According to an Oracle whitepaper, an “open source license permits anybody in the community to study, change and distribute the software for free and for any purpose”. However it was less than complimentary about its strength against commercial products, saying: “Government sponsored community development approaches to software creation lack the financial incentives of commercial companies to produce low defect, well documented code and are not subject to the same market pressure at the software code level.”
So open source is developed by a community for the community, and there may not be the support and review that a paid-for product has, but it is seen as doing something for the community. Oracle said that “just about every commercial software vendor leverages open source software”.
One of these is Snort, developed by Sourcefire. Jason Brvenik, formerly vice president of security strategy at Sourcefire, now principal engineer of the security business group at parent Cisco.
He said that security is not dependant on whether it is closed or open source, but it is about design, review and trust. “An environment of many hands has early issues, but Snort would have been impossible to create if it was just us, but if it is created in the open, then an attacker will evade it,” he said.
“With Snort, companies would say that they trust it

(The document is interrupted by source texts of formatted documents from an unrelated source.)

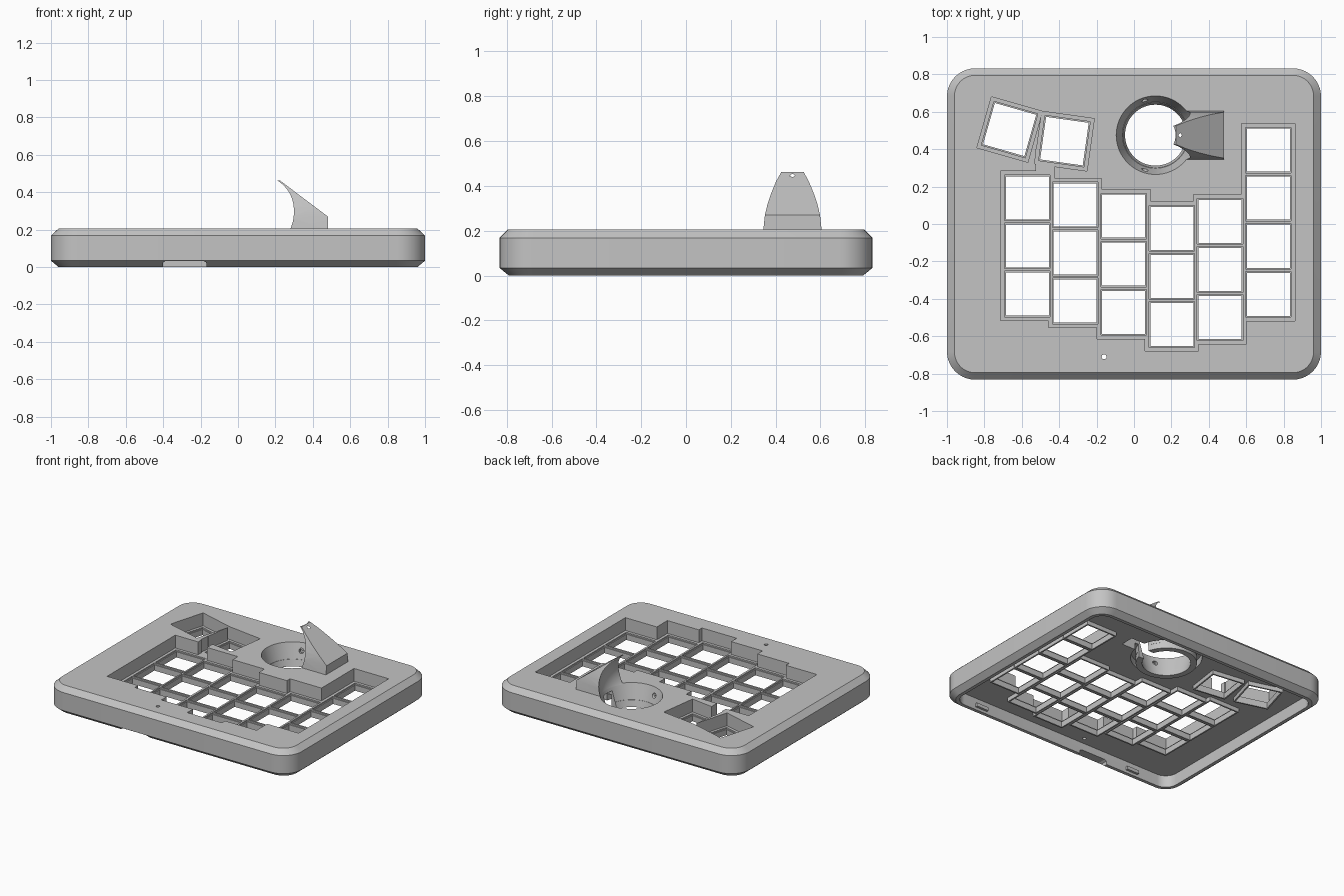
import bpy, bmesh, math
from mathutils import Matrix, Vector

if "Cube" in bpy.data.objects:
    bpy.data.objects.remove(bpy.data.objects["Cube"], do_unlink=True)

grey = bpy.data.materials.new("plain grey")
grey.use_nodes = True
colour = (0.55, 0.55, 0.55, 1)
grey.diffuse_color = colour
grey.node_tree.nodes["Principled BSDF"].inputs["Base Color"].default_value = colour


def finish(name, bm, helper=False):
    bmesh.ops.recalc_face_normals(bm, faces=bm.faces)
    mesh = bpy.data.meshes.new(name)
    bm.to_mesh(mesh)
    bm.free()
    ob = bpy.data.objects.new(name, mesh)
    bpy.context.collection.objects.link(ob)
    mesh.materials.append(grey)
    if helper:
        ob.hide_render = True
        ob.hide_set(True)
    return ob


def loft(bm, rings):
    loops = [[bm.verts.new(p) for p in ring] for ring in rings]
    for a, b in zip(loops, loops[1:]):
        for i in range(len(a)):
            j = (i + 1) % len(a)
            bm.faces.new((a[i], a[j], b[j], b[i]))
    bm.faces.new(loops[0][::-1])
    bm.faces.new(loops[-1])


def lathe_ring(bm, x, y, profile, n=64):
    loops = [[bm.verts.new((x + r * math.cos(math.tau * i / n),
                            y + r * math.sin(math.tau * i / n), z))
              for i in range(n)] for r, z in profile]
    for a, b in zip(loops, loops[1:] + loops[:1]):
        for i in range(n):
            bm.faces.new((a[i], a[(i + 1) % n], b[(i + 1) % n], b[i]))


def rounded(hx, hy, r, z, steps=10):
    ring = []
    for k, (sx, sy) in enumerate(((1, 1), (-1, 1), (-1, -1), (1, -1))):
        for i in range(steps + 1):
            a = math.pi / 2 * (k + i / steps)
            ring.append((sx * (hx - r) + r * math.cos(a),
                         sy * (hy - r) + r * math.sin(a), z))
    return ring


def box(bm, x, y, sx, sy, z0, z1, turn=0):
    m = (Matrix.Translation((x, y, (z0 + z1) / 2))
         @ Matrix.Rotation(math.radians(turn), 4, 'Z')
         @ Matrix.Diagonal((sx, sy, z1 - z0, 1)))
    bmesh.ops.create_cube(bm, size=1, matrix=m)


def cone(bm, x, y, r0, r1, z0, z1, n=64):
    bmesh.ops.create_cone(bm, cap_ends=True, segments=n, radius1=r0, radius2=r1,
                          depth=z1 - z0, matrix=Matrix.Translation((x, y, (z0 + z1) / 2)))


def cut(ob, cutter, overlap=False):
    mod = ob.modifiers.new("cut", 'BOOLEAN')
    mod.operation = 'DIFFERENCE'
    mod.solver = 'EXACT'
    mod.use_self = overlap
    mod.object = cutter


TOP, FLOOR, UNDER = 0.205, 0.11, 0.088
PITCH = 0.257
BALL = (0.115, 0.475)

# Key positions: column x, top key y, key count, then two turned thumb keys
columns = [(-0.57, 0.14, 3), (-0.315, 0.102, 3), (-0.055, 0.042, 3),
           (0.202, -0.023, 3), (0.46, 0.014, 3), (0.718, 0.395, 4)]
thumbs = [(-0.665, 0.505, -16), (-0.372, 0.443, -8)]
keys = [(x, y - i * PITCH, 0) for x, y, n in columns for i in range(n)] + thumbs

# Case body with chamfered rims
bm = bmesh.new()
loft(bm, [rounded(0.96, 0.79, 0.11, 0), rounded(1, 0.832, 0.15, 0.034),
          rounded(1, 0.832, 0.15, 0.168), rounded(0.96, 0.795, 0.11, TOP)])
case = finish("case", bm)

# Hollow underside
bm = bmesh.new()
loft(bm, [rounded(0.935, 0.765, 0.09, -0.1), rounded(0.935, 0.765, 0.09, UNDER)])
cut(case, finish("underside_cutter", bm, True))

# Recessed key well: one block per column, thumb pockets and a channel
bm = bmesh.new()
for x, y, n in columns:
    box(bm, x, y - (n - 1) * PITCH / 2, 0.285, n * PITCH + 0.028, FLOOR, 0.4)
for x, y, turn in thumbs:
    box(bm, x, y, 0.283, 0.283, FLOOR, 0.4, turn)
box(bm, -0.475, 0.32, 0.1, 0.16, FLOOR, 0.4)
cut(case, finish("well_cutter", bm, True), True)

# Key frames hang below the plate
bm = bmesh.new()
for x, y, turn in keys:
    box(bm, x, y, 0.252, 0.252, 0.058, UNDER + 0.008, turn)
key_frames = finish("key_frames", bm)

# Stepped key openings
for name, size, low in (("seat_cutter", 0.244, FLOOR - 0.01), ("opening_cutter", 0.23, -0.1)):
    bm = bmesh.new()
    for x, y, turn in keys:
        box(bm, x, y, size, size, low, 0.3, turn)
    opening = finish(name, bm, True)
    cut(case, opening)
cut(key_frames, opening)

# Ball bowl, reset pinhole and cable notch
bm = bmesh.new()
cone(bm, *BALL, 0.15, 0.213, 0.0, TOP + 0.01)
cone(bm, -0.16, -0.71, 0.013, 0.013, -0.1, 0.3, 16)
loft(bm, [[(-0.285 + s * w, y, z) for s, w, z in
           ((-1, 0.12, -0.02), (1, 0.12, -0.02), (1, 0.115, 0.025),
            (1, 0.1, 0.033), (-1, 0.1, 0.033), (-1, 0.115, 0.025))]
          for y in (-0.9, -0.7)])
cut(case, finish("hole_cutter", bm, True))

# Groove around the bowl on the underside
bm = bmesh.new()
lathe_ring(bm, *BALL, [(0.24, 0.0), (0.24, 0.14), (0.207, 0.14), (0.207, 0.0)])
cut(case, finish("groove_cutter", bm, True))

# Bearing holes in the bowl wall
bm = bmesh.new()
for angle in (0, 107, 253):
    d = Vector((math.cos(math.radians(angle)), math.sin(math.radians(angle)), 0))
    m = Matrix.Translation(Vector((*BALL, 0.15)) + d * 0.19) @ d.to_track_quat('Z', 'Y').to_matrix().to_4x4()
    bmesh.ops.create_cone(bm, cap_ends=True, segments=16, radius1=0.018,
                          radius2=0.018, depth=0.07, matrix=m)
cut(case, finish("bearing_cutter", bm, True))

# Ring below the bowl
bm = bmesh.new()
lathe_ring(bm, *BALL, [(0.206, UNDER + 0.005), (0.206, 0.045), (0.163, 0.045), (0.175, UNDER + 0.005)])
bowl_ring = finish("bowl_ring", bm)

# Sensor window through the bowl wall under the fin
bm = bmesh.new()
box(bm, 0.36, BALL[1], 0.2, 0.1, 0.0, 0.17)
window = finish("window_cutter", bm, True)
cut(case, window)
cut(bowl_ring, window)

# Guard fin: tapering slices, hollowed by the ball
bm = bmesh.new()
slices = [(TOP - 0.01, 0.48, 0.131), (0.27, 0.48, 0.123), (0.32, 0.414, 0.111),
          (0.37, 0.347, 0.094), (0.42, 0.281, 0.073), (0.462, 0.225, 0.05)]
loft(bm, [[(0.2, BALL[1] - w, z), (back, BALL[1] - w, z),
           (back, BALL[1] + w, z), (0.2, BALL[1] + w, z)] for z, back, w in slices])
guard_fin = finish("guard_fin", bm)
bm = bmesh.new()
bmesh.ops.create_uvsphere(bm, u_segments=64, v_segments=48, radius=0.22,
                          matrix=Matrix.Translation((*BALL, 0.27)))
cut(guard_fin, finish("ball_cutter", bm, True))

# Snap tabs inside the rim
bm = bmesh.new()
for x in (-0.62, 0.7):
    for y in (-0.76, 0.76):
        box(bm, x, y, 0.1, 0.025, 0.02, 0.045)
finish("snap_tabs", bm)

# Smooth rounded parts while keeping edges sharp
for ob in (case, key_frames, bowl_ring, guard_fin):
    bpy.context.view_layer.objects.active = ob
    for other in bpy.context.selected_objects:
        other.select_set(False)
    ob.select_set(True)
    for mod in list(ob.modifiers):
        bpy.ops.object.modifier_apply(modifier=mod.name)
    bpy.ops.object.shade_smooth_by_angle(angle=math.radians(25))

as they can review it on their own and look at peer review and maths and it only serves to improve the quality of what they are talking about and if you review yourself, you help yourself and the solution as a whole. The more eyes the better, as with technology like this the more eyes there are the more likely you are to spot something. Nothing is perfect and there are vulnerabilities in systems and the time to deliver is faster than anything before and we see bugs in ten year old technology within the kernel.”
Brvenik said that when you develop a new product, an option is to open source the feature sets to evolve them, and get feedback from users that you would not get in a closed environment.
So is open source more secure? As Oracle said, at first glance it might seem that organisations can avoid buying commercial software products simply by starting with open source software and developing their own applications, but the total cost of ownership for open source software often exceeds that of commercial software.
The question I would ask is whether you would want to use open source software; I do see that it is the coming together of the industry and minds to drive development of a great product, but who continues that development and support? Does it become a great paid-for product or is it relying on that community to keep supporting it.
Open source is a great thing for the industry to do, but it is important that things are done properly for all our security.